→ Task objective:
Pick out each line of the records that includes the string "dark", and copy it.
─── Exercise data
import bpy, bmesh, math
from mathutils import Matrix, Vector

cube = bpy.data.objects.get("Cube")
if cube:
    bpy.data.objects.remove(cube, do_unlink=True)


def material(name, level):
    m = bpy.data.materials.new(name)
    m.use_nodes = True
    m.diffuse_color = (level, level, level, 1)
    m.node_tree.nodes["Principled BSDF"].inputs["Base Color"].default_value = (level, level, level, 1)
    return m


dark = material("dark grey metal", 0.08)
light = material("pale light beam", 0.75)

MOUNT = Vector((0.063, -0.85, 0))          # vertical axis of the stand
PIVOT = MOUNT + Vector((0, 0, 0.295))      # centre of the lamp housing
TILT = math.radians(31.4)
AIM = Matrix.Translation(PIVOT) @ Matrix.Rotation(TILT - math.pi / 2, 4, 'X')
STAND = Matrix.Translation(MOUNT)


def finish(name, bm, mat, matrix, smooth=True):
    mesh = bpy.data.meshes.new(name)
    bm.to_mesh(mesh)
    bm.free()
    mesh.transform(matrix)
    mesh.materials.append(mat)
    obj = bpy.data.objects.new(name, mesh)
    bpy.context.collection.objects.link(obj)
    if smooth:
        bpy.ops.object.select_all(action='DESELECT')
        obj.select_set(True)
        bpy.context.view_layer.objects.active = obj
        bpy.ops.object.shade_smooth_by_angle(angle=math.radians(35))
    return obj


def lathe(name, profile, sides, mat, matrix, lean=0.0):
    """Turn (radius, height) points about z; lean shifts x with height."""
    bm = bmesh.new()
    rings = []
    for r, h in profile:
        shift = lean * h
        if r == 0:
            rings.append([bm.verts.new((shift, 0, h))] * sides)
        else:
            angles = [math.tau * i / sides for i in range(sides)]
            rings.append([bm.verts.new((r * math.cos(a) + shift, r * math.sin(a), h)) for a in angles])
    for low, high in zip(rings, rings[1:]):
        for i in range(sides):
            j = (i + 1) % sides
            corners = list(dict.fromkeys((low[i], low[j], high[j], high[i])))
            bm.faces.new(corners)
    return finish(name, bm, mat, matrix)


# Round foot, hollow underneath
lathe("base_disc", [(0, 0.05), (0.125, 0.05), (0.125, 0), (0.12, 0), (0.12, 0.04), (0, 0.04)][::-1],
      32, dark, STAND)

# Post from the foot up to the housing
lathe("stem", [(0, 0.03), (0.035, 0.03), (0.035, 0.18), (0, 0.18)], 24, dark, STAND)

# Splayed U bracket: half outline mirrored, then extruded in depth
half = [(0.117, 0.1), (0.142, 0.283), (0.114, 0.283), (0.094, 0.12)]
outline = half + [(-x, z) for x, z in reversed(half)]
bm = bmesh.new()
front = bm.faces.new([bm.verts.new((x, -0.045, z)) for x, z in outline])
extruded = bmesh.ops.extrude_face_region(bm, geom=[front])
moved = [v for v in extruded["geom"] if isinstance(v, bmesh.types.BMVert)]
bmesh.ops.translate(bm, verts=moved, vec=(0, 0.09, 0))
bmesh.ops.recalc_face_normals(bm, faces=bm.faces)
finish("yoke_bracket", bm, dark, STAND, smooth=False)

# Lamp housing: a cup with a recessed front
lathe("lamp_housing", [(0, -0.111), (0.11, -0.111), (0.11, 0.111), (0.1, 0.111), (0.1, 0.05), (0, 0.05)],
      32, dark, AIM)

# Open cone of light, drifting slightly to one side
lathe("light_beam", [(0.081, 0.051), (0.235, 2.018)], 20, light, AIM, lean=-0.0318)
──────
→ Written solution:
dark = material("dark grey metal", 0.08)
      32, dark, STAND)
lathe("stem", [(0, 0.03), (0.035, 0.03), (0.035, 0.18), (0, 0.18)], 24, dark, STAND)
finish("yoke_bracket", bm, dark, STAND, smooth=False)
      32, dark, AIM)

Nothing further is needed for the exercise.